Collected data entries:

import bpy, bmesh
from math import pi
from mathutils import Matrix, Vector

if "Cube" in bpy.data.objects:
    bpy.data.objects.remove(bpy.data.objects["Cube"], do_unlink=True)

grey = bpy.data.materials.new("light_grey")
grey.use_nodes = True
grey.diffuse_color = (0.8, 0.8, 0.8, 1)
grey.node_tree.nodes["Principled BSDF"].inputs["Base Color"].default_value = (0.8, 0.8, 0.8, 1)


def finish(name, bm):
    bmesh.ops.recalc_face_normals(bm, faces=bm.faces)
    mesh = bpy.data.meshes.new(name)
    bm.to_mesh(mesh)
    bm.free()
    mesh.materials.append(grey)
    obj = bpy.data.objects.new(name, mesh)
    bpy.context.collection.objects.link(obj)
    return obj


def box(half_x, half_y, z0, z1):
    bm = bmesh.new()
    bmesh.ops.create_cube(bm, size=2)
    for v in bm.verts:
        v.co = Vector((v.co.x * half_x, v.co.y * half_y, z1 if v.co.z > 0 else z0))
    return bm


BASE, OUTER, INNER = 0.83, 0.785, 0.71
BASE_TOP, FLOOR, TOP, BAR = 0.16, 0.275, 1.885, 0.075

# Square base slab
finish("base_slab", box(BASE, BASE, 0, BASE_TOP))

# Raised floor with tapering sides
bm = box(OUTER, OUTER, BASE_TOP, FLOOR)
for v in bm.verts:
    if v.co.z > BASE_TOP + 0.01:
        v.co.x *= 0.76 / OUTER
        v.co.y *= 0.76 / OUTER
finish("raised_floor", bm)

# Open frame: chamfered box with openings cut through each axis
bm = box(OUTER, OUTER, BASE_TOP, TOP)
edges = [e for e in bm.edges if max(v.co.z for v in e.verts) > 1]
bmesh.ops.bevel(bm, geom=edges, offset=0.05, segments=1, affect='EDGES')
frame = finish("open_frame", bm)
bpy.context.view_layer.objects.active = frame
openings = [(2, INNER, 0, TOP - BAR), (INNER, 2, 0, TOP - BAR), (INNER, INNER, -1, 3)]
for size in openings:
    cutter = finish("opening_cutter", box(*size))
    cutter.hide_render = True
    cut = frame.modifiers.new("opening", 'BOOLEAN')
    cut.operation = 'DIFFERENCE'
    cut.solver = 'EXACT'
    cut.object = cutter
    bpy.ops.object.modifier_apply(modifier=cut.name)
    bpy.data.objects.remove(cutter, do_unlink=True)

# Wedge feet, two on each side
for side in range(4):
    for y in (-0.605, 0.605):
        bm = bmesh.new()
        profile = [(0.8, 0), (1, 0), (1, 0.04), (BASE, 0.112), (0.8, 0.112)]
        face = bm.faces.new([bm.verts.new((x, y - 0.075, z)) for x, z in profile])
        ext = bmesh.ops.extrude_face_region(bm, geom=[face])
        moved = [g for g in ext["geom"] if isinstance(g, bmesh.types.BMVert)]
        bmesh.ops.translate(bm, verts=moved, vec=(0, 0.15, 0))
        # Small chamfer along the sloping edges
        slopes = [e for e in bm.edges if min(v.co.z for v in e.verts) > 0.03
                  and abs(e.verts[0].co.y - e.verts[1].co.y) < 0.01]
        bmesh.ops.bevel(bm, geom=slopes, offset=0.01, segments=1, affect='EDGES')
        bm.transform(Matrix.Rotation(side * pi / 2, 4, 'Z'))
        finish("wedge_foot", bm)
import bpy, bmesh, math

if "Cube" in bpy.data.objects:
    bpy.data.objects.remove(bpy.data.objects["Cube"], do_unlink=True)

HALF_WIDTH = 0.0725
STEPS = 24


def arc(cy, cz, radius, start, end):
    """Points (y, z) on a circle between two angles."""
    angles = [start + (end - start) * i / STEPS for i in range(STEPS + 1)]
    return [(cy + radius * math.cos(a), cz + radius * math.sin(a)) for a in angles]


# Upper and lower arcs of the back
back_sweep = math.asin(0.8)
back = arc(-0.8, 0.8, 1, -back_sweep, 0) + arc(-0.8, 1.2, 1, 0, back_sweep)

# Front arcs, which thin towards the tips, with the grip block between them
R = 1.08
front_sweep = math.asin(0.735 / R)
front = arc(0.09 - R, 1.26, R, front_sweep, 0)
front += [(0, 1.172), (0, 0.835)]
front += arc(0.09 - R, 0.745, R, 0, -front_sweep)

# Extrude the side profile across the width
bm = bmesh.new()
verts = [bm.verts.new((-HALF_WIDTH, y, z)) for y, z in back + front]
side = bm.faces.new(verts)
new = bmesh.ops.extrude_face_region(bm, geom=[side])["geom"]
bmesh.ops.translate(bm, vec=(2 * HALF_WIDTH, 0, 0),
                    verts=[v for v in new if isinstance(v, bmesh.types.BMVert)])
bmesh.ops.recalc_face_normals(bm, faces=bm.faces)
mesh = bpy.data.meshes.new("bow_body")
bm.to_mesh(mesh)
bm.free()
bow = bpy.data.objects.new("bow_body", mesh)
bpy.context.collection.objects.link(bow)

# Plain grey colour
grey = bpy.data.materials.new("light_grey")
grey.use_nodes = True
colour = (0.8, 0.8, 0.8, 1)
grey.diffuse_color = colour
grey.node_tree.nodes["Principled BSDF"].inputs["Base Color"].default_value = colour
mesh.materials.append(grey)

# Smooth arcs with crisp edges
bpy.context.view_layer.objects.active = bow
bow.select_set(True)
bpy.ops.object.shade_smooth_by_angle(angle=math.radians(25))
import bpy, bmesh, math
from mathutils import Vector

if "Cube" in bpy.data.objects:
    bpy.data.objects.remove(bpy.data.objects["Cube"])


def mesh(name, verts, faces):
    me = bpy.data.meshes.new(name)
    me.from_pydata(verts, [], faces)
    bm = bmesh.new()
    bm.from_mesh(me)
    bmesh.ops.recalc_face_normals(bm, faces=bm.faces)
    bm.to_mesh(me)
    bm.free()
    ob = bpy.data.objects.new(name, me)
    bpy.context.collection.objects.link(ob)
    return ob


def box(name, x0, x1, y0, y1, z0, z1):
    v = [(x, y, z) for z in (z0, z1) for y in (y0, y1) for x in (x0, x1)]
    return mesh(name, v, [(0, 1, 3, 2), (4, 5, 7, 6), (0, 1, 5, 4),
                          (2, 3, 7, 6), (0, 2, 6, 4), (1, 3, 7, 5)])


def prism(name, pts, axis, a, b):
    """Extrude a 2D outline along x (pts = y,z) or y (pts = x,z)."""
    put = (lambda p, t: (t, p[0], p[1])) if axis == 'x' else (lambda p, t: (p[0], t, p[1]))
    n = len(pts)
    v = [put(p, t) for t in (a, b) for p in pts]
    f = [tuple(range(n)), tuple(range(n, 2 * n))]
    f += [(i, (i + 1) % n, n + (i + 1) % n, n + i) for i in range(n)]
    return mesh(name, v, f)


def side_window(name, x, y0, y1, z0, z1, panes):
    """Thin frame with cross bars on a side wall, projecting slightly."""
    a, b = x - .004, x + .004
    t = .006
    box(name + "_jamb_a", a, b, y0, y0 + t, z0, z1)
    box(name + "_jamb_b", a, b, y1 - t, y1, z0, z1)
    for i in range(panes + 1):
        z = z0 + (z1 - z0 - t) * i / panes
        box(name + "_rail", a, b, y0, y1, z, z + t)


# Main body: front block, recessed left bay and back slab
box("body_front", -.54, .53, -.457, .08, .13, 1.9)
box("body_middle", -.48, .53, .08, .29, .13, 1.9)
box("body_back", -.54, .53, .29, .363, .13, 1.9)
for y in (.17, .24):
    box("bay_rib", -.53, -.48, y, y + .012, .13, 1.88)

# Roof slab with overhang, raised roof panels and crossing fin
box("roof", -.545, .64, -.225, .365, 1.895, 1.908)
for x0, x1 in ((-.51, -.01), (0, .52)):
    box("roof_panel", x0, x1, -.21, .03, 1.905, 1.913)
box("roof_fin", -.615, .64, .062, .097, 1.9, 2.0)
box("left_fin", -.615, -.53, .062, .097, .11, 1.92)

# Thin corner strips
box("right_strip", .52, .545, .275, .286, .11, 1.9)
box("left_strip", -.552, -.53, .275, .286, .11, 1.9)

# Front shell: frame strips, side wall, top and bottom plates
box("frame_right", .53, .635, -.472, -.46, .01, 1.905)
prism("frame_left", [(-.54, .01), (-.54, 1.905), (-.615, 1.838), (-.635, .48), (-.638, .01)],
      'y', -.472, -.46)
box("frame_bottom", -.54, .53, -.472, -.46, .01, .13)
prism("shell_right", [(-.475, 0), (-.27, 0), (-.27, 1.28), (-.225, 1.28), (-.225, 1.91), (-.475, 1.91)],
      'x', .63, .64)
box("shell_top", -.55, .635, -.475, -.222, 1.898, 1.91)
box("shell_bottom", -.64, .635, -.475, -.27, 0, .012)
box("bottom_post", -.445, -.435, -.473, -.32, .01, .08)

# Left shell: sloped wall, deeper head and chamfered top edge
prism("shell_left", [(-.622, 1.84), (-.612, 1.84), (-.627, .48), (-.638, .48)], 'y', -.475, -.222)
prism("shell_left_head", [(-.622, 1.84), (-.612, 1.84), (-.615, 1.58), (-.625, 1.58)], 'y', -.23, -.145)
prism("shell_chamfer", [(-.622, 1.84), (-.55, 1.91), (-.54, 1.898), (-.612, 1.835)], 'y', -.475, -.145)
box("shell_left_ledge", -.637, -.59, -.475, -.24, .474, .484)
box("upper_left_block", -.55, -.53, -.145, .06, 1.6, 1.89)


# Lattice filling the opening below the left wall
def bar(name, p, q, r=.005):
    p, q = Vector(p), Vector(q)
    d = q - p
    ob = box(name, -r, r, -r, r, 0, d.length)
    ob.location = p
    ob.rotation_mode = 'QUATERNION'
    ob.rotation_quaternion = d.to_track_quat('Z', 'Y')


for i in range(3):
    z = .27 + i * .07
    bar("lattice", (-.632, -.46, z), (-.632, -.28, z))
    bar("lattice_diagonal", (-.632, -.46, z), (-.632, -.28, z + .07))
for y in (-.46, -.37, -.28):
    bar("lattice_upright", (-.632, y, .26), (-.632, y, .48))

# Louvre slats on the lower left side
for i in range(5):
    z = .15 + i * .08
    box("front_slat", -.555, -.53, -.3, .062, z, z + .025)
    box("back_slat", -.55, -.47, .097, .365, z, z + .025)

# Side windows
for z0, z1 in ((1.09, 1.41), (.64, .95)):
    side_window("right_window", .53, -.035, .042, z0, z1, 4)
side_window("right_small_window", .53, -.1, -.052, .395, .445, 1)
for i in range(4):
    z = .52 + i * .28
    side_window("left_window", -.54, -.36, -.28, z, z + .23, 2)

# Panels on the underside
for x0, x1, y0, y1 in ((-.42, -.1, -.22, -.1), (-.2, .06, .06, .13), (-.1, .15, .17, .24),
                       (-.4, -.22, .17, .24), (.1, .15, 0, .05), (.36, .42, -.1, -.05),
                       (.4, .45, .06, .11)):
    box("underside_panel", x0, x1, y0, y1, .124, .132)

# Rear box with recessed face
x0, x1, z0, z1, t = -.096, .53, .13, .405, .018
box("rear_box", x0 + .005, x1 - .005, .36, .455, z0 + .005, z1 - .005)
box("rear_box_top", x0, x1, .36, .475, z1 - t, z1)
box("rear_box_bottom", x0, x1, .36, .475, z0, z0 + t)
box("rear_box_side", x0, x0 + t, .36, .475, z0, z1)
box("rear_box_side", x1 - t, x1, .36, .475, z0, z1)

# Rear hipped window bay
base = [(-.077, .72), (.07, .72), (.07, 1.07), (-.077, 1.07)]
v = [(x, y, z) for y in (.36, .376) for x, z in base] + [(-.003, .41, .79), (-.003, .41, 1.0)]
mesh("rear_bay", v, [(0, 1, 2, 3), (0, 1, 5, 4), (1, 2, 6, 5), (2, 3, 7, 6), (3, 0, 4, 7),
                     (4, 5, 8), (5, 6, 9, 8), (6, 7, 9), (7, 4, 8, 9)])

ASSIGNMENT:
Go through the entries above and report every line in which the word "with" appears.

COMPLETED TASK:
# Raised floor with tapering sides
# Open frame: chamfered box with openings cut through each axis
# Front arcs, which thin towards the tips, with the grip block between them
# Smooth arcs with crisp edges
    """Thin frame with cross bars on a side wall, projecting slightly."""
# Roof slab with overhang, raised roof panels and crossing fin
# Rear box with recessed face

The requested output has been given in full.